_Exercise instructions:_ Copy out the entries that follow, unchanged.

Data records

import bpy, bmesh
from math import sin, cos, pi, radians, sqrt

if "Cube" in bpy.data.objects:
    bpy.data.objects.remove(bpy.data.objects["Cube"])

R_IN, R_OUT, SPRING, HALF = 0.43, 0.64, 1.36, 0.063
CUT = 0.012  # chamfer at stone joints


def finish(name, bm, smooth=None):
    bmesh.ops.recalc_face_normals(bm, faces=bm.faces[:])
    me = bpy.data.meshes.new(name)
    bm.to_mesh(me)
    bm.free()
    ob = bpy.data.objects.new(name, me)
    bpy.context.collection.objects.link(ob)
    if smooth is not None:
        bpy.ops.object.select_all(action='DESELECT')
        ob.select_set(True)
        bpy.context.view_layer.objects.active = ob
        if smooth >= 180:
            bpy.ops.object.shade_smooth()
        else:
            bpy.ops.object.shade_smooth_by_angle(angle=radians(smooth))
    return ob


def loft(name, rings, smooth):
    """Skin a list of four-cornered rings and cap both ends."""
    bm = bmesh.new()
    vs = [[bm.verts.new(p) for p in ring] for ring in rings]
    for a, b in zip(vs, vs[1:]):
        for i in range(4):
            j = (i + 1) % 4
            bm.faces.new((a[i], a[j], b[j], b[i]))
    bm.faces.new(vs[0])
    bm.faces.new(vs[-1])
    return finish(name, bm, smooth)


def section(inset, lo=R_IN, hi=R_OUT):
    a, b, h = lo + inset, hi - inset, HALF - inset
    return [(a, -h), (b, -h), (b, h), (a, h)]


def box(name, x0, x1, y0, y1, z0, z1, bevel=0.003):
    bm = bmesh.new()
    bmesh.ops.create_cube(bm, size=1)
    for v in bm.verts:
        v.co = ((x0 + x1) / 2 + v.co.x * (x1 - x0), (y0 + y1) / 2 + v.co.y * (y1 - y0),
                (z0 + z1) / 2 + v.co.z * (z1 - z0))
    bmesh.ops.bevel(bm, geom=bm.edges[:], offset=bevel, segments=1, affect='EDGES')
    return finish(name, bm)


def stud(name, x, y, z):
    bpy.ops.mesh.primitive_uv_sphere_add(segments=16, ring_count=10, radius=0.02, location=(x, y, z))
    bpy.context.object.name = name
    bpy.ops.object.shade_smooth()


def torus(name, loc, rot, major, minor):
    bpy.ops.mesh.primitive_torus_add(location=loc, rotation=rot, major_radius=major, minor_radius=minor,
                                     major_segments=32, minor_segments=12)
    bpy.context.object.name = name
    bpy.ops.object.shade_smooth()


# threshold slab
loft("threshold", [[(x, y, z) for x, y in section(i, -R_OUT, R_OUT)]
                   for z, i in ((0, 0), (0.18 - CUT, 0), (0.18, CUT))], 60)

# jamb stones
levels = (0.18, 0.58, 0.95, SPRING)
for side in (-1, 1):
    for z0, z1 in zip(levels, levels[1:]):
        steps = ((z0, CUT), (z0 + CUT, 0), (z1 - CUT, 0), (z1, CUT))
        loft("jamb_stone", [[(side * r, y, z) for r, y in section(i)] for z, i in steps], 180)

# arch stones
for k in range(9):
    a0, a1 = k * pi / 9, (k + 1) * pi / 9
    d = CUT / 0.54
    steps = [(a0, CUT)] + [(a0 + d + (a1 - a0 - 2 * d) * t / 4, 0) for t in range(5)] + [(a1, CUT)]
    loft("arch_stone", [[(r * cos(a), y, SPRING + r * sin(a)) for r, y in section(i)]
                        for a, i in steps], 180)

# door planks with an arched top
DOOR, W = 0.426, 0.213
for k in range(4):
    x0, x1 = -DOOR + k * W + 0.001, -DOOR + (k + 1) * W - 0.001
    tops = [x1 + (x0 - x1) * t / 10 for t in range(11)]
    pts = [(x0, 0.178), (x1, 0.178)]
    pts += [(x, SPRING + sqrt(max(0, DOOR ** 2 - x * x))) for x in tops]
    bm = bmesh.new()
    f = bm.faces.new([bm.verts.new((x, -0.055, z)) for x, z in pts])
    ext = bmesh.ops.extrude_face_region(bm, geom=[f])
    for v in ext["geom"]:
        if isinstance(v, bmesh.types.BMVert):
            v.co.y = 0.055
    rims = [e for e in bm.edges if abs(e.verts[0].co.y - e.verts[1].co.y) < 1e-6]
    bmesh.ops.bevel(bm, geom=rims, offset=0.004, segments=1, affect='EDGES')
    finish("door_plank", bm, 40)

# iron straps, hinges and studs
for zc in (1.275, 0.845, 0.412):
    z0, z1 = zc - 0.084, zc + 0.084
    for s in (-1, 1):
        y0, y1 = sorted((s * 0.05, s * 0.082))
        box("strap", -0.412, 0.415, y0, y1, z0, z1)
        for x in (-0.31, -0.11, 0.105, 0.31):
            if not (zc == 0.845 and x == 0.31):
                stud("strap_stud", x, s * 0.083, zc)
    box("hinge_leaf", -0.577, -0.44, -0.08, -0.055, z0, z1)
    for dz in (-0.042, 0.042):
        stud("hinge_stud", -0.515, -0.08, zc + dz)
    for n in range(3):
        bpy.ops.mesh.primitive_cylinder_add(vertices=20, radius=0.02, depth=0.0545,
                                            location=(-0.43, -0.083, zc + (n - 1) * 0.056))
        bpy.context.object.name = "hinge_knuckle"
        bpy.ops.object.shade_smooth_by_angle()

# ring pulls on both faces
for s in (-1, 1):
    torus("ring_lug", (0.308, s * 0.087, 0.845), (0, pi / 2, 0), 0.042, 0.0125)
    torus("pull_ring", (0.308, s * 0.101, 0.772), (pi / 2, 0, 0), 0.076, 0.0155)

_Exercise result:_
import bpy, bmesh
from math import sin, cos, pi, radians, sqrt

if "Cube" in bpy.data.objects:
    bpy.data.objects.remove(bpy.data.objects["Cube"])

R_IN, R_OUT, SPRING, HALF = 0.43, 0.64, 1.36, 0.063
CUT = 0.012  # chamfer at stone joints


def finish(name, bm, smooth=None):
    bmesh.ops.recalc_face_normals(bm, faces=bm.faces[:])
    me = bpy.data.meshes.new(name)
    bm.to_mesh(me)
    bm.free()
    ob = bpy.data.objects.new(name, me)
    bpy.context.collection.objects.link(ob)
    if smooth is not None:
        bpy.ops.object.select_all(action='DESELECT')
        ob.select_set(True)
        bpy.context.view_layer.objects.active = ob
        if smooth >= 180:
            bpy.ops.object.shade_smooth()
        else:
            bpy.ops.object.shade_smooth_by_angle(angle=radians(smooth))
    return ob


def loft(name, rings, smooth):
    """Skin a list of four-cornered rings and cap both ends."""
    bm = bmesh.new()
    vs = [[bm.verts.new(p) for p in ring] for ring in rings]
    for a, b in zip(vs, vs[1:]):
        for i in range(4):
            j = (i + 1) % 4
            bm.faces.new((a[i], a[j], b[j], b[i]))
    bm.faces.new(vs[0])
    bm.faces.new(vs[-1])
    return finish(name, bm, smooth)


def section(inset, lo=R_IN, hi=R_OUT):
    a, b, h = lo + inset, hi - inset, HALF - inset
    return [(a, -h), (b, -h), (b, h), (a, h)]


def box(name, x0, x1, y0, y1, z0, z1, bevel=0.003):
    bm = bmesh.new()
    bmesh.ops.create_cube(bm, size=1)
    for v in bm.verts:
        v.co = ((x0 + x1) / 2 + v.co.x * (x1 - x0), (y0 + y1) / 2 + v.co.y * (y1 - y0),
                (z0 + z1) / 2 + v.co.z * (z1 - z0))
    bmesh.ops.bevel(bm, geom=bm.edges[:], offset=bevel, segments=1, affect='EDGES')
    return finish(name, bm)


def stud(name, x, y, z):
    bpy.ops.mesh.primitive_uv_sphere_add(segments=16, ring_count=10, radius=0.02, location=(x, y, z))
    bpy.context.object.name = name
    bpy.ops.object.shade_smooth()


def torus(name, loc, rot, major, minor):
    bpy.ops.mesh.primitive_torus_add(location=loc, rotation=rot, major_radius=major, minor_radius=minor,
                                     major_segments=32, minor_segments=12)
    bpy.context.object.name = name
    bpy.ops.object.shade_smooth()


# threshold slab
loft("threshold", [[(x, y, z) for x, y in section(i, -R_OUT, R_OUT)]
                   for z, i in ((0, 0), (0.18 - CUT, 0), (0.18, CUT))], 60)

# jamb stones
levels = (0.18, 0.58, 0.95, SPRING)
for side in (-1, 1):
    for z0, z1 in zip(levels, levels[1:]):
        steps = ((z0, CUT), (z0 + CUT, 0), (z1 - CUT, 0), (z1, CUT))
        loft("jamb_stone", [[(side * r, y, z) for r, y in section(i)] for z, i in steps], 180)

# arch stones
for k in range(9):
    a0, a1 = k * pi / 9, (k + 1) * pi / 9
    d = CUT / 0.54
    steps = [(a0, CUT)] + [(a0 + d + (a1 - a0 - 2 * d) * t / 4, 0) for t in range(5)] + [(a1, CUT)]
    loft("arch_stone", [[(r * cos(a), y, SPRING + r * sin(a)) for r, y in section(i)]
                        for a, i in steps], 180)

# door planks with an arched top
DOOR, W = 0.426, 0.213
for k in range(4):
    x0, x1 = -DOOR + k * W + 0.001, -DOOR + (k + 1) * W - 0.001
    tops = [x1 + (x0 - x1) * t / 10 for t in range(11)]
    pts = [(x0, 0.178), (x1, 0.178)]
    pts += [(x, SPRING + sqrt(max(0, DOOR ** 2 - x * x))) for x in tops]
    bm = bmesh.new()
    f = bm.faces.new([bm.verts.new((x, -0.055, z)) for x, z in pts])
    ext = bmesh.ops.extrude_face_region(bm, geom=[f])
    for v in ext["geom"]:
        if isinstance(v, bmesh.types.BMVert):
            v.co.y = 0.055
    rims = [e for e in bm.edges if abs(e.verts[0].co.y - e.verts[1].co.y) < 1e-6]
    bmesh.ops.bevel(bm, geom=rims, offset=0.004, segments=1, affect='EDGES')
    finish("door_plank", bm, 40)

# iron straps, hinges and studs
for zc in (1.275, 0.845, 0.412):
    z0, z1 = zc - 0.084, zc + 0.084
    for s in (-1, 1):
        y0, y1 = sorted((s * 0.05, s * 0.082))
        box("strap", -0.412, 0.415, y0, y1, z0, z1)
        for x in (-0.31, -0.11, 0.105, 0.31):
            if not (zc == 0.845 and x == 0.31):
                stud("strap_stud", x, s * 0.083, zc)
    box("hinge_leaf", -0.577, -0.44, -0.08, -0.055, z0, z1)
    for dz in (-0.042, 0.042):
        stud("hinge_stud", -0.515, -0.08, zc + dz)
    for n in range(3):
        bpy.ops.mesh.primitive_cylinder_add(vertices=20, radius=0.02, depth=0.0545,
                                            location=(-0.43, -0.083, zc + (n - 1) * 0.056))
        bpy.context.object.name = "hinge_knuckle"
        bpy.ops.object.shade_smooth_by_angle()

# ring pulls on both faces
for s in (-1, 1):
    torus("ring_lug", (0.308, s * 0.087, 0.845), (0, pi / 2, 0), 0.042, 0.0125)
    torus("pull_ring", (0.308, s * 0.101, 0.772), (pi / 2, 0, 0), 0.076, 0.0155)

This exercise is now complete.